Our new G5 stack features core performance: Ubuntu 20 LTS, Apache or NGINX, PHP 7.4 ~ 7.2, Redis 5, Elasticsearch 7, and MySQL 8. Our S3 Titanium stacks will also feature our Enterprise Module Suite.
Magento 2.4 Quick Test Drive
Well, taking our experience with Magento in perspective, and applying this experience through the support, design, and deployment of generations of Magento, I’d have to say that 2.4 OSE sucks from a customer’s perspective.
The very first thing that really makes no sense is the removal of the friendly GUI wizard to install Magento 2.4 OSE. That’s right! The only way to manually install Magento 2.4 OSE is through the CLI.

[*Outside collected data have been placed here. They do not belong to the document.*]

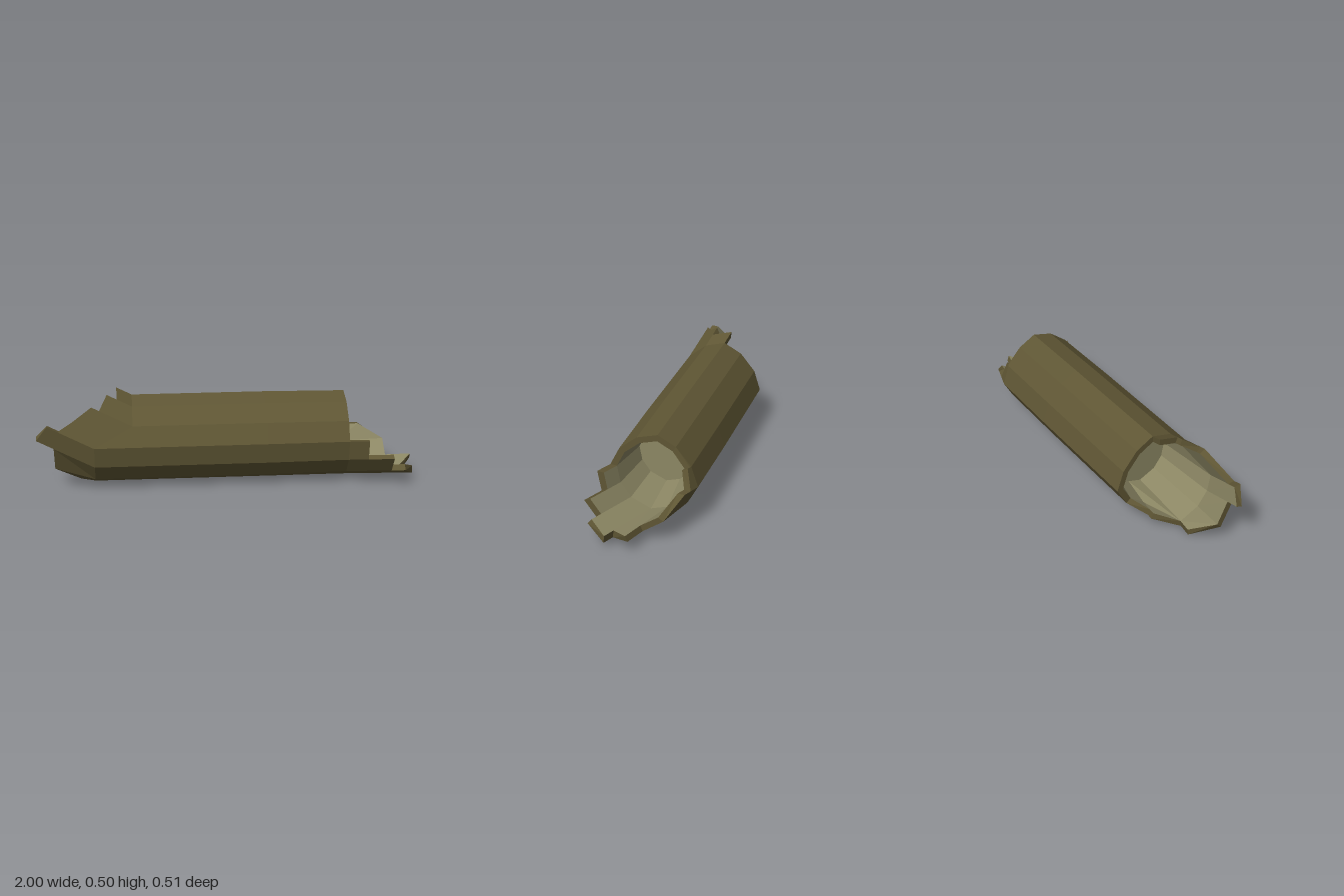
import * as THREE from 'three';

// Cross-section of the log as [z, y], running top -> front -> bottom -> back
const RING = [
  [-0.045, 0.468], [0.065, 0.437], [0.16, 0.36], [0.21, 0.26], [0.19, 0.15], [0.125, 0.06],
  [0, 0.003], [-0.105, 0.035], [-0.2, 0.11], [-0.255, 0.21], [-0.22, 0.32], [-0.14, 0.417],
];
const N = RING.length;
const CENTRE = [-0.025, 0.235];

// Where each stave breaks off, at its two edges
const LEFT_BREAK = [
  [0.63, 0.63], [0.63, 0.63], [0.63, 0.63], [0.73, 0.73], [0.86, 0.86], [0.93, 0.99],
  [0.92, 1], [0.87, 0.87], [0.87, 0.74], [0.69, 0.66], [0.64, 0.63], [0.63, 0.63],
];
const RIGHT_BREAK = [
  [-0.58, -0.58], [-0.63, -0.67], [-0.71, -0.88], [-0.94, -1], [-0.91, -0.91], [-0.91, -0.78],
  [-0.7, -0.62], [-0.58, -0.5], [-0.5, -0.5], [-0.5, -0.5], [-0.5, -0.5], [-0.5, -0.5],
];
// Where the broken end starts to bend
const rightOnset = (i) => (i >= 3 && i <= 6 ? -0.7 : -0.5);
const leftOnset = () => 0.63;

// Point on edge i at x; scale pulls it towards the axis, splinters bend away past the onset
function point(i, x, scale) {
  i %= N;
  const [rz, ry] = RING[i];
  const s = scale * (x > 0.2 ? 0.98 : 1);
  let z = CENTRE[0] + (rz - CENTRE[0]) * s;
  let y = CENTRE[1] + (ry - CENTRE[1]) * s;
  if (scale === 1 && i === 6) y = ry;
  const dl = Math.max(0, x - leftOnset());
  const dr = Math.max(0, rightOnset(i) - x);
  z += dl * (i === 7 ? 0.23 : i === 8 ? 0.18 : 0.3) - dr * 0.2;
  y += dl * 0.1 + dr * Math.min(0.45, 0.1 + 2.3 * ry);
  return [x, y, z];
}

const quad = (out, a, b, c, d) => out.push(...a, ...b, ...c, ...a, ...c, ...d);

function makeMesh(name, positions, material) {
  const g = new THREE.BufferGeometry();
  g.setAttribute('position', new THREE.Float32BufferAttribute(positions, 3));
  g.computeVertexNormals();
  const mesh = new THREE.Mesh(g, material);
  mesh.name = name;
  return mesh;
}

export function createModel() {
  const bark = new THREE.MeshStandardMaterial({ color: 0x5f5634, flatShading: true, side: THREE.DoubleSide });
  const wood = new THREE.MeshStandardMaterial({ color: 0x8c8764, flatShading: true, side: THREE.DoubleSide });
  const IN = 0.85, DEEP = 0.7;
  const shell = [], rims = [], inner = [], caps = [];

  for (let i = 0; i < N; i++) {
    const j = i + 1;
    const P = (k, x, s) => point(k, x, s);

    // Straight bark between the two bends
    const r0 = [rightOnset(i), rightOnset(j % N)].map((o, k) => Math.max(o, RIGHT_BREAK[i][k]));
    const l0 = [leftOnset(), leftOnset()];
    const mid = [0.2, 0.2];
    quad(shell, P(i, r0[0], 1), P(j, r0[1], 1), P(j, mid[1], 1), P(i, mid[0], 1));
    quad(shell, P(i, mid[0], 1), P(j, mid[1], 1), P(j, l0[1], 1), P(i, l0[0], 1));

    // Splintered staves, rims and hollow at both ends
    for (const [tip, base, depth, left] of [
      [LEFT_BREAK[i], l0, 0.4, true], [RIGHT_BREAK[i], r0, -0.35, false],
    ]) {
      const face = (out, a, b, c, d) => (left ? quad(out, a, b, c, d) : quad(out, d, c, b, a));
      const oa = P(i, tip[0], 1), ob = P(j, tip[1], 1);
      const ia = P(i, tip[0], IN), ib = P(j, tip[1], IN);
      const oa0 = P(i, base[0], 1), ob0 = P(j, base[1], 1);
      const ia0 = P(i, base[0], IN), ib0 = P(j, base[1], IN);
      const da = P(i, depth, DEEP), db = P(j, depth, DEEP);
      if (Math.abs(tip[0] - base[0]) + Math.abs(tip[1] - base[1]) > 0.001) {
        face(shell, oa0, ob0, ob, oa);
        face(inner, ia0, ia, ib, ib0);
        face(rims, oa0, oa, ia, ia0);
        face(rims, ob0, ib0, ib, ob);
      }
      face(rims, oa, ob, ib, ia);
      face(inner, da, ia0, ib0, db);
      const c = [depth, CENTRE[1], CENTRE[0]];
      caps.push(...(left ? [...c, ...da, ...db] : [...c, ...db, ...da]));
    }
  }

  const log = new THREE.Group();
  log.name = 'hollowLog';
  log.add(
    makeMesh('bark', shell, bark),
    makeMesh('brokenEdges', rims, bark),
    makeMesh('hollowWalls', inner, wood),
    makeMesh('hollowEnds', caps, wood),
  );
  return log;
}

The second biggest mistake is to make Elasticsearch the core requirement for an install. Gotcha! You MUST have a working Elasticsearch installed PRIOR to installing Magento 2.4. IMO That’s a disaster. What were they thinking over at Magento? Anyone that has worked with ES knows it’s slow as shit, and a resource hog.
Gone are the days when you could deploy Magento 1.x or 2.1.x on a t2-micro, and still achieve <1.5 second load times with Magento’s LUMA sample data. Now, the very minimum aMiSTACX will allow is a t3-large; otherwise, Magento won’t run. Additionally, we can no longer support a RAM Swap file, because it will kill performance. Meaning everything now has to be served from RAM.

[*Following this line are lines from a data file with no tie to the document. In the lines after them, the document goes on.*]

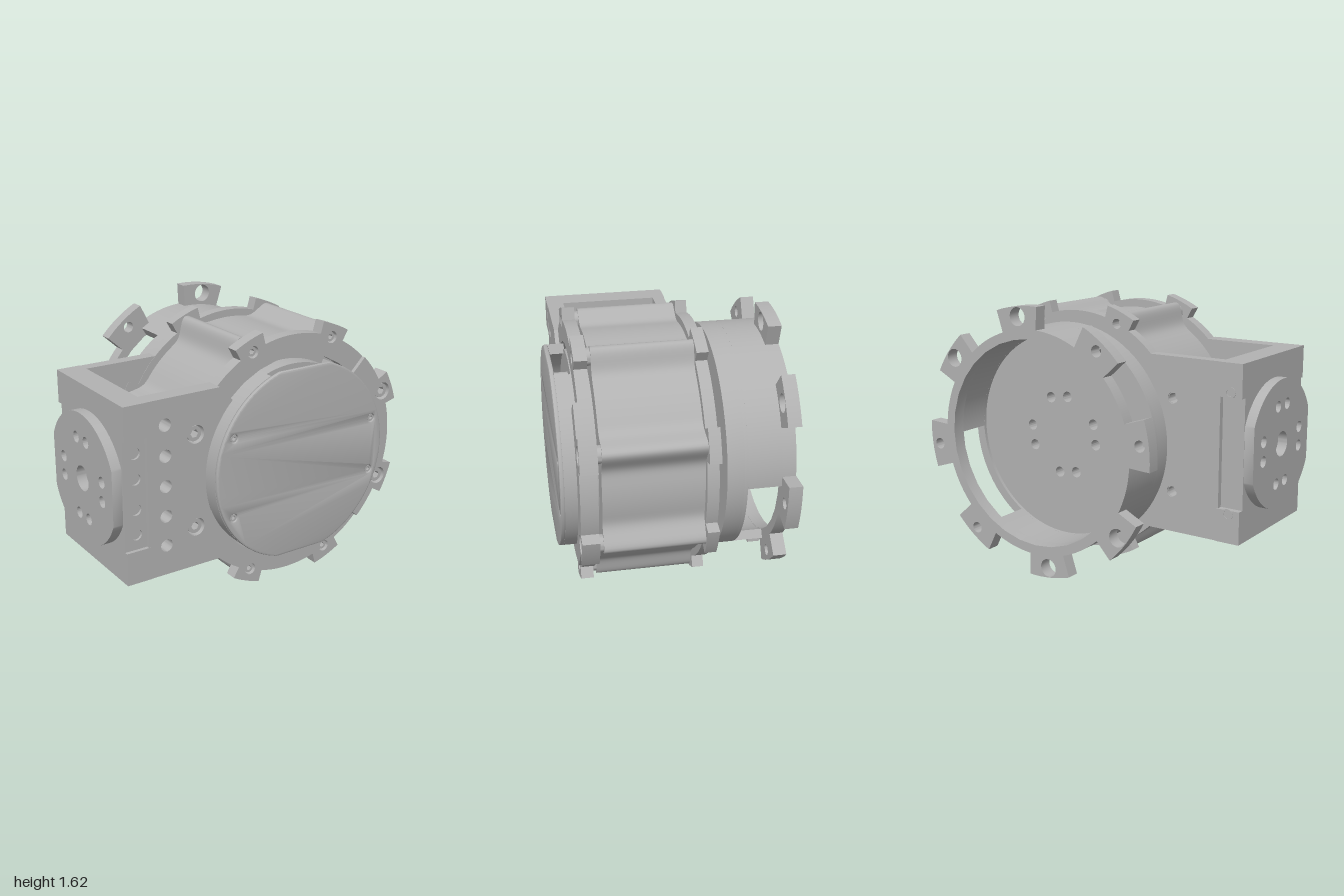
import * as THREE from 'three';
import { toCreasedNormals } from 'three/addons/utils/BufferGeometryUtils.js';

const rad = THREE.MathUtils.degToRad;
const polar = (r, deg) => [r * Math.cos(rad(deg)), r * Math.sin(rad(deg))];

export function createModel() {
  const model = new THREE.Group();
  const metal = new THREE.MeshStandardMaterial({ color: 0xb2b2b2 });
  metal.name = 'machined grey metal';

  // everything round shares one axis, parallel to z
  const unit = new THREE.Group();
  unit.name = 'actuator';
  unit.position.set(0.19, 0.808, 0);
  model.add(unit);

  function add(parent, name, geometry) {
    const mesh = new THREE.Mesh(geometry, metal);
    mesh.name = name;
    parent.add(mesh);
    return mesh;
  }

  // shape extruded between two z positions
  function slab(parent, name, shape, z0, z1, segments = 16, bevel = 0) {
    const g = new THREE.ExtrudeGeometry(shape, {
      depth: z1 - z0 - 2 * bevel, curveSegments: segments, bevelEnabled: bevel > 0,
      bevelThickness: bevel, bevelSize: bevel, bevelOffset: -bevel, bevelSegments: 2,
    });
    g.translate(0, 0, z0 + bevel);
    return add(parent, name, toCreasedNormals(g, 0.5));
  }

  function hole(shape, x, y, r) {
    shape.holes.push(new THREE.Path().absarc(x, y, r, 0, Math.PI * 2, true));
    return shape;
  }

  const disc = (r) => new THREE.Shape().absarc(0, 0, r, 0, Math.PI * 2);

  function sector(inner, outer, from, to) {
    return new THREE.Shape()
      .absarc(0, 0, outer, rad(from), rad(to))
      .absarc(0, 0, inner, rad(to), rad(from), true);
  }

  // circle with two opposite flats
  function flatted(r, half, turn = 0) {
    const a = Math.asin(half / r);
    return new THREE.Shape()
      .absarc(0, 0, r, turn - a, turn + a)
      .absarc(0, 0, r, turn + Math.PI - a, turn + Math.PI + a);
  }

  // disc outline with eight mounting ears
  function eared(r, outer, first, half) {
    const s = new THREE.Shape();
    for (let i = 0; i < 8; i++) {
      const a = first + i * 45;
      s.absarc(0, 0, outer, rad(a - half), rad(a + half));
      s.absarc(0, 0, r, rad(a + half), rad(a + 45 - half));
    }
    return s;
  }

  const boltAngles = Array.from({ length: 8 }, (_, i) => 22.5 + 45 * i);
  const isSide = (a) => Math.abs(Math.cos(rad(a))) > 0.7;

  // motor body with a rounded rib around every bolt
  const outline = [];
  for (let i = 0; i < 360; i++) {
    const d = ((i % 45) - 22.5) / 5.5;
    const p = polar(0.695 + 0.107 * Math.exp(-d * d), i);
    outline.push(new THREE.Vector2(...p));
  }
  slab(unit, 'motor body', new THREE.Shape(outline), -0.137, 0.44);

  // front and back flanges
  const frontFlange = hole(eared(0.74, 0.812, 22.5, 7), 0, 0, 0.615);
  const backFlange = eared(0.74, 0.812, 22.5, 7);
  for (const a of boltAngles) {
    hole(frontFlange, ...polar(0.735, a), isSide(a) ? 0.055 : 0.036);
    hole(backFlange, ...polar(0.735, a), 0.03);
  }
  slab(unit, 'front flange', frontFlange, 0.465, 0.54);
  slab(unit, 'back flange', backFlange, -0.205, -0.137);
  slab(unit, 'motor face', disc(0.567), 0.44, 0.54, 48);

  // thicker right side of the front flange, with its two ears
  const raised = new THREE.Shape();
  raised.absarc(0, 0, 0.74, rad(-45), rad(-29.5));
  raised.absarc(0, 0, 0.812, rad(-29.5), rad(-15.5));
  raised.absarc(0, 0, 0.74, rad(-15.5), rad(15.5));
  raised.absarc(0, 0, 0.812, rad(15.5), rad(29.5));
  raised.absarc(0, 0, 0.74, rad(29.5), rad(45));
  raised.absarc(0, 0, 0.615, rad(45), rad(-45), true);
  for (const a of [-22.5, 22.5]) hole(raised, ...polar(0.735, a), 0.055);
  slab(unit, 'raised flange segment', raised, 0.54, 0.565);

  // socket screws
  function screw(name, x, y, r, z0, z1) {
    const s = disc(r);
    const hex = Array.from({ length: 6 }, (_, i) => new THREE.Vector2(...polar(r * 0.55, -60 * i)));
    s.holes.push(new THREE.Path(hex));
    slab(unit, name, s, z0, z1, 10).position.set(x, y, 0);
  }
  for (const a of boltAngles) {
    const [x, y] = polar(0.735, a);
    screw('flange screw', x, y, isSide(a) ? 0.045 : 0.029, 0.47, isSide(a) ? 0.55 : 0.525);
    slab(unit, 'screw spacer', disc(0.05), 0.435, 0.468).position.set(x, y, 0);
  }

  // front cover: capped shell, open at the top and bottom flats
  const cover = flatted(0.6, 0.575);
  for (const [x, y] of [[-0.485, 0.242], [0.515, 0.167], [0.515, -0.167], [-0.485, -0.242]]) {
    hole(cover, x, y, 0.024);
    screw('cover screw', x, y, 0.022, 0.62, 0.652);
  }
  slab(unit, 'front cover', cover, 0.632, 0.66, 48, 0.01);
  for (const a of [0, 180]) slab(unit, 'cover wall', sector(0.54, 0.6, a - 68, a + 68), 0.535, 0.635, 40);
  slab(unit, 'cover post', disc(0.03), 0.535, 0.635).position.set(0.025, 0.45, 0);

  // output shaft and cup
  slab(unit, 'output shaft', disc(0.3), -0.27, -0.2, 40);
  const floor = disc(0.676);
  for (let i = 0; i < 4; i++) {
    for (const d of [-15, 15]) hole(floor, ...polar(0.24, 82.5 + 90 * i + d), 0.032);
  }
  slab(unit, 'cup floor', floor, -0.365, -0.265, 48);
  slab(unit, 'cup lower wall', hole(disc(0.676), 0, 0, 0.62), -0.385, -0.365, 48);
  for (const a of [0, 180]) {
    slab(unit, 'cup wall', sector(0.62, 0.676, a - 2, a + 122), -0.58, -0.385, 40);
  }

  // output ring with eight ears
  const ring = hole(eared(0.676, 0.81, 37.5, 10.5), 0, 0, 0.62);
  for (let i = 0; i < 8; i++) {
    hole(ring, ...polar(0.75, 37.5 + 45 * i), i % 4 < 2 ? 0.055 : 0.034);
  }
  slab(unit, 'output ring', ring, -0.66, -0.58);

  // bracket cheeks that reach from the flanges to the end wall
  function cheek(innerRadius) {
    const s = new THREE.Shape();
    s.moveTo(-0.99, -0.526);
    s.lineTo(-0.52, -0.526);
    s.lineTo(...polar(0.69, 225));
    s.absarc(0, 0, innerRadius, rad(225), rad(135), true);
    s.lineTo(...polar(0.69, 135));
    s.lineTo(-0.52, 0.526);
    s.lineTo(-0.99, 0.526);
    return s;
  }
  const frontCheek = cheek(0.615);
  const backCheek = cheek(0.6);
  for (const a of [157.5, 202.5]) {
    hole(frontCheek, ...polar(0.735, a), 0.055);
    hole(backCheek, ...polar(0.735, a), 0.034);
  }
  for (let i = -2; i <= 2; i++) hole(frontCheek, -0.875, 0.18 * i + 0.015, 0.038);
  slab(unit, 'front bracket cheek', frontCheek, 0.46, 0.565);
  slab(unit, 'back bracket cheek', backCheek, -0.213, -0.139);

  // end wall: full-depth corners and a slightly recessed middle
  const bracket = new THREE.Group();
  bracket.name = 'bracket end wall';
  model.add(bracket);
  for (const [y0, y1] of [[0.282, 0.48], [1.136, 1.334]]) {
    const box = add(bracket, 'wall corner block', new THREE.BoxGeometry(0.15, y1 - y0, 0.785));
    box.position.set(-0.865, (y0 + y1) / 2, 0.1745);
    const back = slab(bracket, 'back pin socket', hole(disc(0.034), 0, 0, 0.022), -0.222, -0.215);
    back.position.set(-0.865, y0 < 0.5 ? 0.455 : 1.165, 0);
  }
  add(bracket, 'wall middle', new THREE.BoxGeometry(0.15, 0.66, 0.71)).position.set(-0.865, 0.808, 0.175);
  const strip = new THREE.Shape([[-0.94, 0.48], [-0.79, 0.48], [-0.79, 1.136], [-0.94, 1.136]]
    .map((p) => new THREE.Vector2(...p)));
  for (const y of [0.57, 0.72, 0.9, 1.05]) hole(strip, -0.865, y, 0.034);
  slab(bracket, 'recessed front strip', strip, 0.525, 0.545);

  // side mounting disc with flats, bore and bolt circle
  const hub = hole(flatted(0.39, 0.355, Math.PI / 2), 0, 0, 0.075);
  for (let i = 0; i < 4; i++) {
    for (const d of [-14, 14]) hole(hub, ...polar(0.24, 90 * i + d), 0.034);
  }
  const hubMesh = slab(model, 'side mounting disc', hub, 0, 0.06, 32);
  hubMesh.rotation.y = -Math.PI / 2;
  hubMesh.position.set(-0.94, 0.808, 0.178);

  return model;
}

Should you have made it to a working install, and you are ready to access the Magento’s Admin CMS, you’ll be in for another nice surprise. Forced 2FA! LOL. Wow! WTF? Some team was sleeping over at Magento on this one. Did anyone every stop and think that a fresh deployment of Magento has no confidential customer data on it? So why force 2FA on admins? Thankfully there is an easy way to disable it, and ALL of our stacks for Magento will have it disabled as a default.
What I do like about 2.4 OSE is thankfully Magento didn’t attempt to change the dashboard UI. OMG that would have forced aMiSTACX to switch to developing products for Shopify. What I’m also pleased with is Magento finally caught up to hosting their framework with components that are of recent release, and not on the edge of obsolescence. For years Magento was behind on PHP and MySQL, well NOT any more. That’s cool and beneficial. We are also pleased that Magento is aggressively EOLing their older 1 and 2.1 frameworks. [It’s like supporting VCRs.]
Simplicity with an aMiSTACX G5
Update: aMiSTACX G5 LAMP for Magento’s 2.4 OSE is now available and also for select demo stacks and our Titanium series. We look forward to pushing the envelop of our G5, and as usual, all of our stacks will be turnkey.
We suggest the following for higher performance production applications:
- Use an external Elasticsearch stack
- Enable 2FA for production or when using any development server exposed to the public
- Disable ALL modules NOT in use.
Weaponize your business with aMiSTACX.